◆ **Problem to solve**: What you return should be every line below, word for word, and none of the images.

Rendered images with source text

__________________________________________________

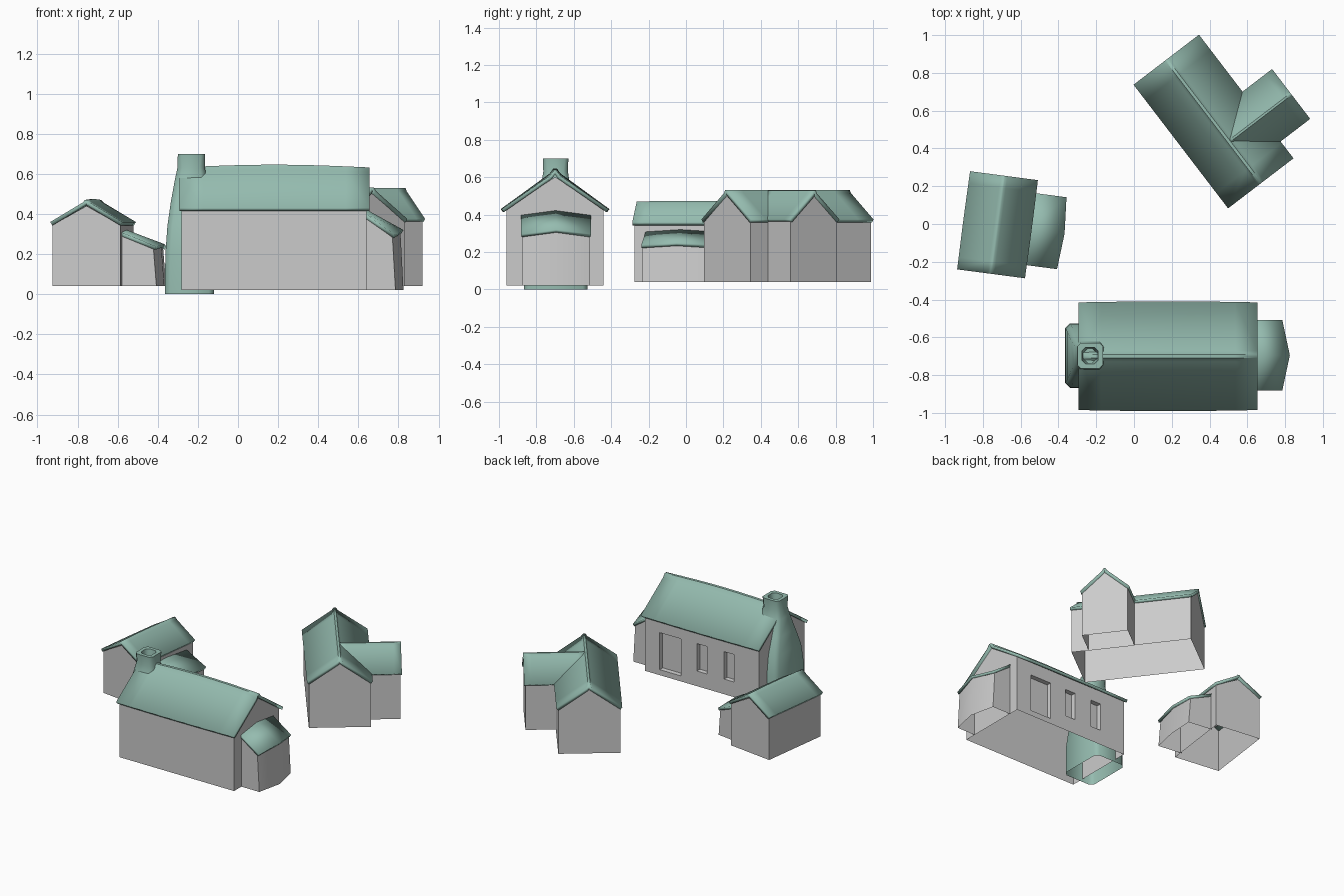
import bpy, bmesh, math
from mathutils import Matrix

if "Cube" in bpy.data.objects:
    bpy.data.objects.remove(bpy.data.objects["Cube"])

green = bpy.data.materials.new("roof_green")
green.diffuse_color = (0.30, 0.50, 0.43, 1)
green.use_nodes = True
green.node_tree.nodes["Principled BSDF"].inputs["Base Color"].default_value = green.diffuse_color


def frame(x, y, deg):
    return Matrix.Translation((x, y, 0)) @ Matrix.Rotation(math.radians(deg), 4, 'Z')


def finish(name, bm, mat, color=None, thick=0, angle=50):
    me = bpy.data.meshes.new(name)
    bm.to_mesh(me)
    bm.free()
    ob = bpy.data.objects.new(name, me)
    bpy.context.collection.objects.link(ob)
    ob.matrix_world = mat
    if color:
        me.materials.append(color)
    if thick:
        s = ob.modifiers.new("thickness", 'SOLIDIFY')
        s.thickness, s.offset = thick, -1
    bpy.ops.object.select_all(action='DESELECT')
    ob.select_set(True)
    bpy.context.view_layer.objects.active = ob
    bpy.ops.object.shade_smooth_by_angle(angle=math.radians(angle))
    return ob


def loft(sections, closed=False, caps=False):
    """Skin a list of equally long point rows."""
    bm = bmesh.new()
    rows = [[bm.verts.new(p) for p in s] for s in sections]
    n = len(rows[0])
    for a, b in zip(rows, rows[1:]):
        for i in range(n if closed else n - 1):
            j = (i + 1) % n
            bm.faces.new((a[i], a[j], b[j], b[i]))
    if caps:
        bm.faces.new(rows[0])
        bm.faces.new(rows[-1])
    bmesh.ops.recalc_face_normals(bm, faces=bm.faces)
    return bm


def face_up(bm):
    bm.normal_update()
    if sum(f.normal.z for f in bm.faces) < 0:
        bmesh.ops.reverse_faces(bm, faces=bm.faces)


def house(name, mat, W, y0, y1, eave, ridge, w, wy0, wy1, base,
          bow=0.0, cuts=(), rows=(), openings=()):
    # roof: softly rounded gable bowed along its length
    sections = []
    for k in range(9):
        t = k / 8
        b = bow * math.sin(math.pi * t)
        R, E, H = ridge + b, eave, W + b * 0.4
        soft = R - (R - E) * 0.12
        sections.append([(x, y0 + (y1 - y0) * t, z) for x, z in
                         ((-H, E), (-H * .1, soft), (-H * .035, R), (H * .035, R), (H * .1, soft), (H, E))])
    bm = loft(sections)
    face_up(bm)
    finish(name + "_roof", bm, mat, green, 0.02)

    # walls: gable profile, open underneath
    top = eave + (ridge - eave) * (1 - w / W) - 0.022
    side = [base, *rows, top]
    profile = [(-w, z) for z in side] + [(0, ridge - 0.03)] + [(w, z) for z in reversed(side)]
    ys = sorted([wy0, *cuts, wy1])
    bm = loft([[(x, y, z) for x, z in profile] for y in ys], caps=True)
    # recessed openings in the -x wall
    for a, b, lo, hi in openings:
        bm.normal_update()
        sel = []
        for f in bm.faces:
            c = f.calc_center_median()
            if abs(c.x + w) < 1e-4 and a < c.y < b and lo < c.z < hi:
                sel.append(f)
        bmesh.ops.inset_region(bm, faces=sel, thickness=0.003, depth=-0.03, use_even_offset=True)
    finish(name + "_walls", bm, mat, angle=30)


def lean_to(name, mat, inner, outer, mid, half, z_in, z_out, base, crown):
    # roof slab with a slight point at the outer edge
    bm = loft([[(inner, -half, z_in), (inner, 0, z_in + crown), (inner, half, z_in)],
               [(outer, -half, z_out), (mid, 0, z_out + crown), (outer, half, z_out)]])
    face_up(bm)
    finish(name + "_roof", bm, mat, green, 0.018)

    # walls splay outwards a little towards the ground
    h = half - 0.006

    def ring(dx, zi, zo, c):
        return [(inner, -h, zi), (outer + dx, -h, zo), (mid + dx, 0, zo + c),
                (outer + dx, h, zo), (inner, h, zi)]
    bm = loft([ring(0, base, base, 0), ring(-0.015, z_in - .018, z_out - .012, crown)])
    finish(name + "_walls", bm, mat, angle=30)


# large house along x, door and two windows in the back wall
door, win1, win2 = (.17, .34, .06, .36), (-.04, .04, .13, .36), (-.26, -.18, .13, .36)
house("large_house", frame(.18, -.70, -90), .285, -.473, .475, .43, .632,
      .26, -.462, .46, .02, bow=.014,
      cuts=[v for o in (door, win1, win2) for v in o[:2]], rows=(.06, .13, .33),
      openings=(door, win1, win2))
lean_to("large_house_porch", frame(0, -.695, 0), .635, .785, .825, .187, .40, .295, .02, .025)

# chimney: tapering chamfered stack with a sunken flue
stack = []
for x0, x1, hy, z in ((-.365, -.12, .17, 0), (-.362, -.12, .168, .2), (-.352, -.13, .15, .34),
                      (-.335, -.14, .11, .46), (-.315, -.155, .075, .57), (-.302, -.165, .066, .63),
                      (-.30, -.165, .068, .70), (-.275, -.19, .043, .70), (-.27, -.195, .038, .62)):
    c = 0.025 if z < .7 else 0.018
    stack.append([(x, -.697 + y, z) for x, y in
                  ((x0 + c, -hy), (x1 - c, -hy), (x1, c - hy), (x1, hy - c),
                   (x1 - c, hy), (x0 + c, hy), (x0, hy - c), (x0, c - hy))])
bm = loft(stack, closed=True)
bm.verts.ensure_lookup_table()
bm.faces.new(bm.verts[-8:])
bmesh.ops.recalc_face_normals(bm, faces=bm.faces)
finish("chimney", bm, Matrix(), green)

# small house on the left with its lean-to
small = frame(-.7225, -.004, -7.5)
house("small_house", small, .181, -.262, .262, .36, .47, .17, -.252, .252, .04, bow=.004)
lean_to("small_house_shed", small, .16, .343, .358, .192, .312, .238, .04, .012)

# T-shaped house at the back: main block and cross wing
house("tee_house_main", frame(.421, .5425, 37.4), .218, -.412, .412, .375, .533,
      .205, -.404, .404, .04)
house("tee_house_wing", frame(.503, .437, -52.6), .166, 0, .414, .375, .53,
      .155, .2, .405, .04)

__________________________________________________

◆ **Written response**:
import bpy, bmesh, math
from mathutils import Matrix

if "Cube" in bpy.data.objects:
    bpy.data.objects.remove(bpy.data.objects["Cube"])

green = bpy.data.materials.new("roof_green")
green.diffuse_color = (0.30, 0.50, 0.43, 1)
green.use_nodes = True
green.node_tree.nodes["Principled BSDF"].inputs["Base Color"].default_value = green.diffuse_color


def frame(x, y, deg):
    return Matrix.Translation((x, y, 0)) @ Matrix.Rotation(math.radians(deg), 4, 'Z')


def finish(name, bm, mat, color=None, thick=0, angle=50):
    me = bpy.data.meshes.new(name)
    bm.to_mesh(me)
    bm.free()
    ob = bpy.data.objects.new(name, me)
    bpy.context.collection.objects.link(ob)
    ob.matrix_world = mat
    if color:
        me.materials.append(color)
    if thick:
        s = ob.modifiers.new("thickness", 'SOLIDIFY')
        s.thickness, s.offset = thick, -1
    bpy.ops.object.select_all(action='DESELECT')
    ob.select_set(True)
    bpy.context.view_layer.objects.active = ob
    bpy.ops.object.shade_smooth_by_angle(angle=math.radians(angle))
    return ob


def loft(sections, closed=False, caps=False):
    """Skin a list of equally long point rows."""
    bm = bmesh.new()
    rows = [[bm.verts.new(p) for p in s] for s in sections]
    n = len(rows[0])
    for a, b in zip(rows, rows[1:]):
        for i in range(n if closed else n - 1):
            j = (i + 1) % n
            bm.faces.new((a[i], a[j], b[j], b[i]))
    if caps:
        bm.faces.new(rows[0])
        bm.faces.new(rows[-1])
    bmesh.ops.recalc_face_normals(bm, faces=bm.faces)
    return bm


def face_up(bm):
    bm.normal_update()
    if sum(f.normal.z for f in bm.faces) < 0:
        bmesh.ops.reverse_faces(bm, faces=bm.faces)


def house(name, mat, W, y0, y1, eave, ridge, w, wy0, wy1, base,
          bow=0.0, cuts=(), rows=(), openings=()):
    # roof: softly rounded gable bowed along its length
    sections = []
    for k in range(9):
        t = k / 8
        b = bow * math.sin(math.pi * t)
        R, E, H = ridge + b, eave, W + b * 0.4
        soft = R - (R - E) * 0.12
        sections.append([(x, y0 + (y1 - y0) * t, z) for x, z in
                         ((-H, E), (-H * .1, soft), (-H * .035, R), (H * .035, R), (H * .1, soft), (H, E))])
    bm = loft(sections)
    face_up(bm)
    finish(name + "_roof", bm, mat, green, 0.02)

    # walls: gable profile, open underneath
    top = eave + (ridge - eave) * (1 - w / W) - 0.022
    side = [base, *rows, top]
    profile = [(-w, z) for z in side] + [(0, ridge - 0.03)] + [(w, z) for z in reversed(side)]
    ys = sorted([wy0, *cuts, wy1])
    bm = loft([[(x, y, z) for x, z in profile] for y in ys], caps=True)
    # recessed openings in the -x wall
    for a, b, lo, hi in openings:
        bm.normal_update()
        sel = []
        for f in bm.faces:
            c = f.calc_center_median()
            if abs(c.x + w) < 1e-4 and a < c.y < b and lo < c.z < hi:
                sel.append(f)
        bmesh.ops.inset_region(bm, faces=sel, thickness=0.003, depth=-0.03, use_even_offset=True)
    finish(name + "_walls", bm, mat, angle=30)


def lean_to(name, mat, inner, outer, mid, half, z_in, z_out, base, crown):
    # roof slab with a slight point at the outer edge
    bm = loft([[(inner, -half, z_in), (inner, 0, z_in + crown), (inner, half, z_in)],
               [(outer, -half, z_out), (mid, 0, z_out + crown), (outer, half, z_out)]])
    face_up(bm)
    finish(name + "_roof", bm, mat, green, 0.018)

    # walls splay outwards a little towards the ground
    h = half - 0.006

    def ring(dx, zi, zo, c):
        return [(inner, -h, zi), (outer + dx, -h, zo), (mid + dx, 0, zo + c),
                (outer + dx, h, zo), (inner, h, zi)]
    bm = loft([ring(0, base, base, 0), ring(-0.015, z_in - .018, z_out - .012, crown)])
    finish(name + "_walls", bm, mat, angle=30)


# large house along x, door and two windows in the back wall
door, win1, win2 = (.17, .34, .06, .36), (-.04, .04, .13, .36), (-.26, -.18, .13, .36)
house("large_house", frame(.18, -.70, -90), .285, -.473, .475, .43, .632,
      .26, -.462, .46, .02, bow=.014,
      cuts=[v for o in (door, win1, win2) for v in o[:2]], rows=(.06, .13, .33),
      openings=(door, win1, win2))
lean_to("large_house_porch", frame(0, -.695, 0), .635, .785, .825, .187, .40, .295, .02, .025)

# chimney: tapering chamfered stack with a sunken flue
stack = []
for x0, x1, hy, z in ((-.365, -.12, .17, 0), (-.362, -.12, .168, .2), (-.352, -.13, .15, .34),
                      (-.335, -.14, .11, .46), (-.315, -.155, .075, .57), (-.302, -.165, .066, .63),
                      (-.30, -.165, .068, .70), (-.275, -.19, .043, .70), (-.27, -.195, .038, .62)):
    c = 0.025 if z < .7 else 0.018
    stack.append([(x, -.697 + y, z) for x, y in
                  ((x0 + c, -hy), (x1 - c, -hy), (x1, c - hy), (x1, hy - c),
                   (x1 - c, hy), (x0 + c, hy), (x0, hy - c), (x0, c - hy))])
bm = loft(stack, closed=True)
bm.verts.ensure_lookup_table()
bm.faces.new(bm.verts[-8:])
bmesh.ops.recalc_face_normals(bm, faces=bm.faces)
finish("chimney", bm, Matrix(), green)

# small house on the left with its lean-to
small = frame(-.7225, -.004, -7.5)
house("small_house", small, .181, -.262, .262, .36, .47, .17, -.252, .252, .04, bow=.004)
lean_to("small_house_shed", small, .16, .343, .358, .192, .312, .238, .04, .012)

# T-shaped house at the back: main block and cross wing
house("tee_house_main", frame(.421, .5425, 37.4), .218, -.412, .412, .375, .533,
      .205, -.404, .404, .04)
house("tee_house_wing", frame(.503, .437, -52.6), .166, 0, .414, .375, .53,
      .155, .2, .405, .04)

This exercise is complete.